Instructions to follow:
From the data underneath, reproduce exactly the stretch that begins at the line with "at the front" and ends after the line with "ledge.absarc(0, 0, 0.513, Math.PI".

Items listed in a dataset:
══════════════════════════════

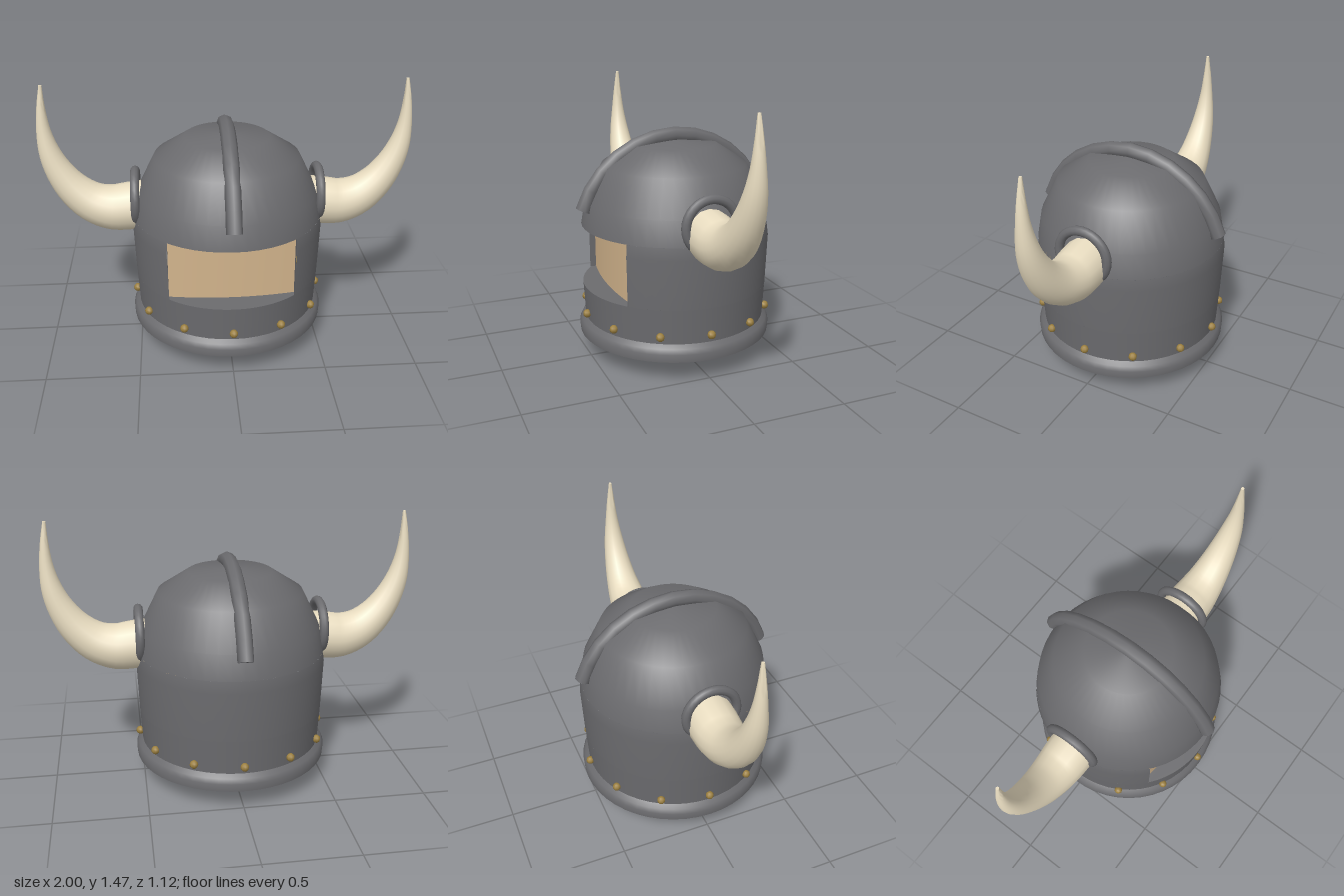
import * as THREE from 'three';
import { toCreasedNormals } from 'three/addons/utils/BufferGeometryUtils.js';

const steel = new THREE.MeshStandardMaterial({ color: 0x6b6b6e });
const steelThin = new THREE.MeshStandardMaterial({ color: 0x6b6b6e, side: THREE.DoubleSide });
const horn = new THREE.MeshStandardMaterial({ color: 0xe8dcc0 });
const skin = new THREE.MeshStandardMaterial({ color: 0xd2b48c, side: THREE.DoubleSide });
const brass = new THREE.MeshStandardMaterial({ color: 0x9c8040 });

function add(parent, name, geometry, material, x = 0, y = 0, z = 0) {
  const mesh = new THREE.Mesh(geometry, material);
  mesh.name = name;
  mesh.position.set(x, y, z);
  parent.add(mesh);
  return mesh;
}

const lathe = (points, start = 0, length = Math.PI * 2) =>
  new THREE.LatheGeometry(points.map(p => new THREE.Vector2(...p)), 48, start, length);

// Closed round tube whose radius follows the path: each point is [x, y, radius]
function taperedTube(points, rings, sides) {
  const path = new THREE.CatmullRomCurve3(points.map(p => new THREE.Vector3(p[0], p[1], 0)));
  const radii = new THREE.CatmullRomCurve3(points.map((p, i) => new THREE.Vector3(i, p[2], 0)));
  const pos = [], index = [];
  for (let i = 0; i <= rings; i++) {
    const t = i / rings;
    const c = path.getPoint(t), d = path.getTangent(t), r = radii.getPoint(t).y;
    for (let j = 0; j < sides; j++) {
      const a = (j / sides) * Math.PI * 2;
      pos.push(c.x - d.y * r * Math.cos(a), c.y + d.x * r * Math.cos(a), r * Math.sin(a));
      if (i < rings) {
        const k = i * sides + j, n = i * sides + (j + 1) % sides;
        index.push(k, n, k + sides, n, n + sides, k + sides);
      }
    }
  }
  // Caps
  const last = rings * sides;
  for (let j = 1; j < sides - 1; j++) {
    index.push(0, j + 1, j, last, last + j, last + j + 1);
  }
  const g = new THREE.BufferGeometry();
  g.setAttribute('position', new THREE.Float32BufferAttribute(pos, 3));
  g.setIndex(index);
  return toCreasedNormals(g, 0.9);
}

export function createModel() {
  const model = new THREE.Group();
  model.name = 'hornedHelmet';

  // Opening: half width, bottom, top, and its half angle on the shell
  const W = 0.335, Y0 = 0.40, Y1 = 0.735, A = Math.asin(W / 0.517);

  // Shell in three bands, the middle one left open at the front
  const shell = new THREE.Group();
  shell.name = 'shell';
  model.add(shell);
  add(shell, 'lowerShell', lathe([[0.502, 0.2], [0.513, Y0]]), steel);
  add(shell, 'middleShell', lathe([[0.513, Y0], [0.523, 0.67], [0.514, Y1]], A, 2 * (Math.PI - A)), steel);
  add(shell, 'upperShell', lathe([[0.514, Y1], [0.49, 0.87], [0.395, 1.063], [0.23, 1.17], [0, 1.193]]), steel);

  // Recess ledges and side walls around the face
  const faceZ = x => 0.36 + 0.03 * (1 - (x / W) ** 2);
  const ledge = new THREE.Shape();
  ledge.absarc(0, 0, 0.513, Math.PI / 2 - A, Math.PI / 2 + A, false);
  for (let i = 0; i <= 10; i++) {
    const x = -W + (2 * W * i) / 10;
    ledge.lineTo(x, faceZ(x));
  }
  for (const [name, y] of [['openingSill', Y0], ['openingLintel', Y1]]) {
    add(model, name, new THREE.ShapeGeometry(ledge, 24).rotateX(Math.PI / 2), steelThin, 0, y, 0);
  }
  for (const s of [-1, 1]) {
    add(model, 'openingSide', new THREE.PlaneGeometry(0.035, Y1 - Y0).rotateY(Math.PI / 2),
      steelThin, s * W, (Y0 + Y1) / 2, 0.377);
  }

  // Gently curved face panel
  const face = new THREE.PlaneGeometry(2 * W, Y1 - Y0, 12, 1);
  const fp = face.attributes.position;
  for (let i = 0; i < fp.count; i++) fp.setZ(i, faceZ(fp.getX(i)));
  face.computeVertexNormals();
  add(model, 'face', face, skin, 0, (Y0 + Y1) / 2, 0);

  // Rolled brim with closed underside, and neck peg
  add(model, 'brim', toCreasedNormals(lathe([[0, 0.107], [0.49, 0.107], [0.535, 0.122],
    [0.538, 0.165], [0.525, 0.19], [0.5, 0.212]]), 0.7), steel);
  add(model, 'neckPeg', toCreasedNormals(lathe([[0, 0], [0.105, 0], [0.112, 0.01], [0.118, 0.12]]), 0.5), steel);

  // Crest over the top, front to back
  const crest = [];
  for (let i = 0; i <= 12; i++) {
    const a = THREE.MathUtils.degToRad(18.5 + (143 * i) / 12);
    crest.push([0.55 * Math.cos(a), 0.665 + 0.55 * Math.sin(a), 0.042]);
  }
  add(model, 'crest', taperedTube(crest, 12, 8).rotateY(-Math.PI / 2), steel);

  // Horns with their socket rings
  const hornPath = [[0.44, 0.785, 0.133], [0.53, 0.775, 0.132], [0.63, 0.77, 0.125],
    [0.735, 0.805, 0.11], [0.83, 0.885, 0.092], [0.9, 0.99, 0.074], [0.943, 1.1, 0.057],
    [0.963, 1.22, 0.038], [0.965, 1.35, 0.022], [0.957, 1.465, 0.008]];
  const hornGeometry = taperedTube(hornPath, 32, 16);
  const ringGeometry = new THREE.TorusGeometry(0.14, 0.025, 10, 32).rotateY(Math.PI / 2);
  for (const side of ['left', 'right']) {
    const group = new THREE.Group();
    group.name = side + 'HornAssembly';
    group.rotation.y = side === 'left' ? 0 : Math.PI;
    add(group, side + 'Horn', hornGeometry, horn);
    add(group, side + 'HornRing', ringGeometry, steel, 0.5, 0.833, 0);
    model.add(group);
  }

  // Rivets around the lower edge
  const rivetGeometry = new THREE.SphereGeometry(0.023, 8, 6);
  for (let i = 0; i < 12; i++) {
    const a = (i * Math.PI) / 6;
    add(model, 'rivet', rivetGeometry, brass, 0.516 * Math.sin(a), 0.253, 0.516 * Math.cos(a));
  }
  return model;
}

══════════════════════════════

Task answer:
  // Shell in three bands, the middle one left open at the front
  const shell = new THREE.Group();
  shell.name = 'shell';
  model.add(shell);
  add(shell, 'lowerShell', lathe([[0.502, 0.2], [0.513, Y0]]), steel);
  add(shell, 'middleShell', lathe([[0.513, Y0], [0.523, 0.67], [0.514, Y1]], A, 2 * (Math.PI - A)), steel);
  add(shell, 'upperShell', lathe([[0.514, Y1], [0.49, 0.87], [0.395, 1.063], [0.23, 1.17], [0, 1.193]]), steel);

  // Recess ledges and side walls around the face
  const faceZ = x => 0.36 + 0.03 * (1 - (x / W) ** 2);
  const ledge = new THREE.Shape();
  ledge.absarc(0, 0, 0.513, Math.PI / 2 - A, Math.PI / 2 + A, false);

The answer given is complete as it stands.